Location: 29, 26, 44 S. 10, 26, 06 E.

As the midnight to 4 am watch team took the helm last night, the Argo and her crew seemed to be settling into the rhythm of our long sea passage. The sea grew a bit rougher in the early morning than it had been yesterday, but apart from one close brush with crash gibing (when the stern goes through the wind, causing the boom to snap from one side of the boat to the other), dawn arrived without incident.

Early in the morning, we saw an albatross for the second time so far this trip. We would have a third sighting–presumably of the same bird–in the late afternoon, but luckily, all our necks are albatross-free. A while later, our bow watch caught sight of a white object on the horizon. It grew larger as the minutes wore on until we could distinguish the form of a container ship heading in the opposite direction. On the closest approach, we were about two and a half miles away, which is the closest we’ve been to other humans in four days.
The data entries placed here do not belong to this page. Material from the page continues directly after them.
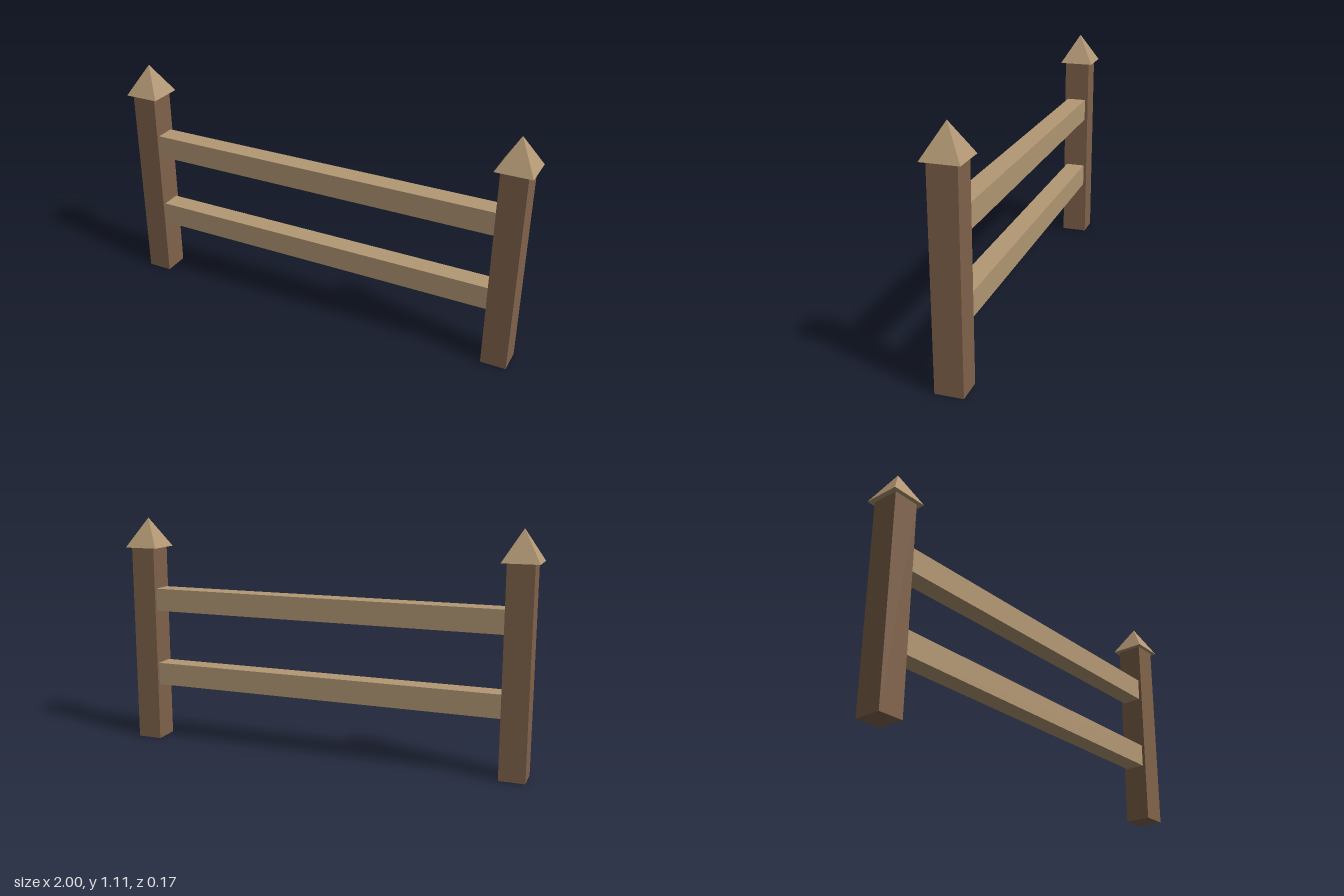
import * as THREE from 'three';

export function createModel() {
  const group = new THREE.Group();
  const darkWood = new THREE.MeshStandardMaterial({ color: 0x80634b, flatShading: true });
  darkWood.name = 'dark wood';
  const lightWood = new THREE.MeshStandardMaterial({ color: 0xb39874, flatShading: true });
  lightWood.name = 'light wood';

  const add = (name, geometry, material, x, y) => {
    const mesh = new THREE.Mesh(geometry, material);
    mesh.name = name;
    mesh.position.set(x, y, 0);
    group.add(mesh);
  };

  const postX = 0.917, postWidth = 0.12, postHeight = 0.966;
  const capWidth = 0.166, capHeight = 0.143;

  // Square posts with overhanging pyramid caps
  const postGeometry = new THREE.BoxGeometry(postWidth, postHeight, 0.126);
  const capGeometry = new THREE.ConeGeometry(capWidth / Math.SQRT2, capHeight, 4).rotateY(Math.PI / 4);
  for (const [side, sign] of [['left', 1], ['right', -1]]) {
    add(side + 'Post', postGeometry, darkWood, sign * postX, postHeight / 2);
    add(side + 'PostCap', capGeometry, lightWood, sign * postX, postHeight + capHeight / 2);
  }

  // Horizontal rails between the inner faces of the posts
  const railGeometry = new THREE.BoxGeometry(2 * postX - postWidth, 0.11, 0.096);
  add('lowerRail', railGeometry, lightWood, 0, 0.335);
  add('upperRail', railGeometry, lightWood, 0, 0.71);

  return group;
}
Morning gave way to afternoon, and after enjoying Tim’s lentil curry, we headed belowdecks for our third set of classes this transit. Jay gave his lecture for a Leadership class, and then Mimi earned the gratitude of the entire class by showing a nature documentary as the day’s Marine Bio class. A short while later, we had our dinner of teriyaki beef and set about our evening cleanup. The 8-12 watch saw the sunset over the sea, and by the day’s end, the Argo had traveled just under 200 nautical miles. We are now around a third of the way through our passage to St. Helena. The day’s events have now concluded, and, with the exception of those on watch, the crew can now go to bed as the Argo sails ever onward into the ocean.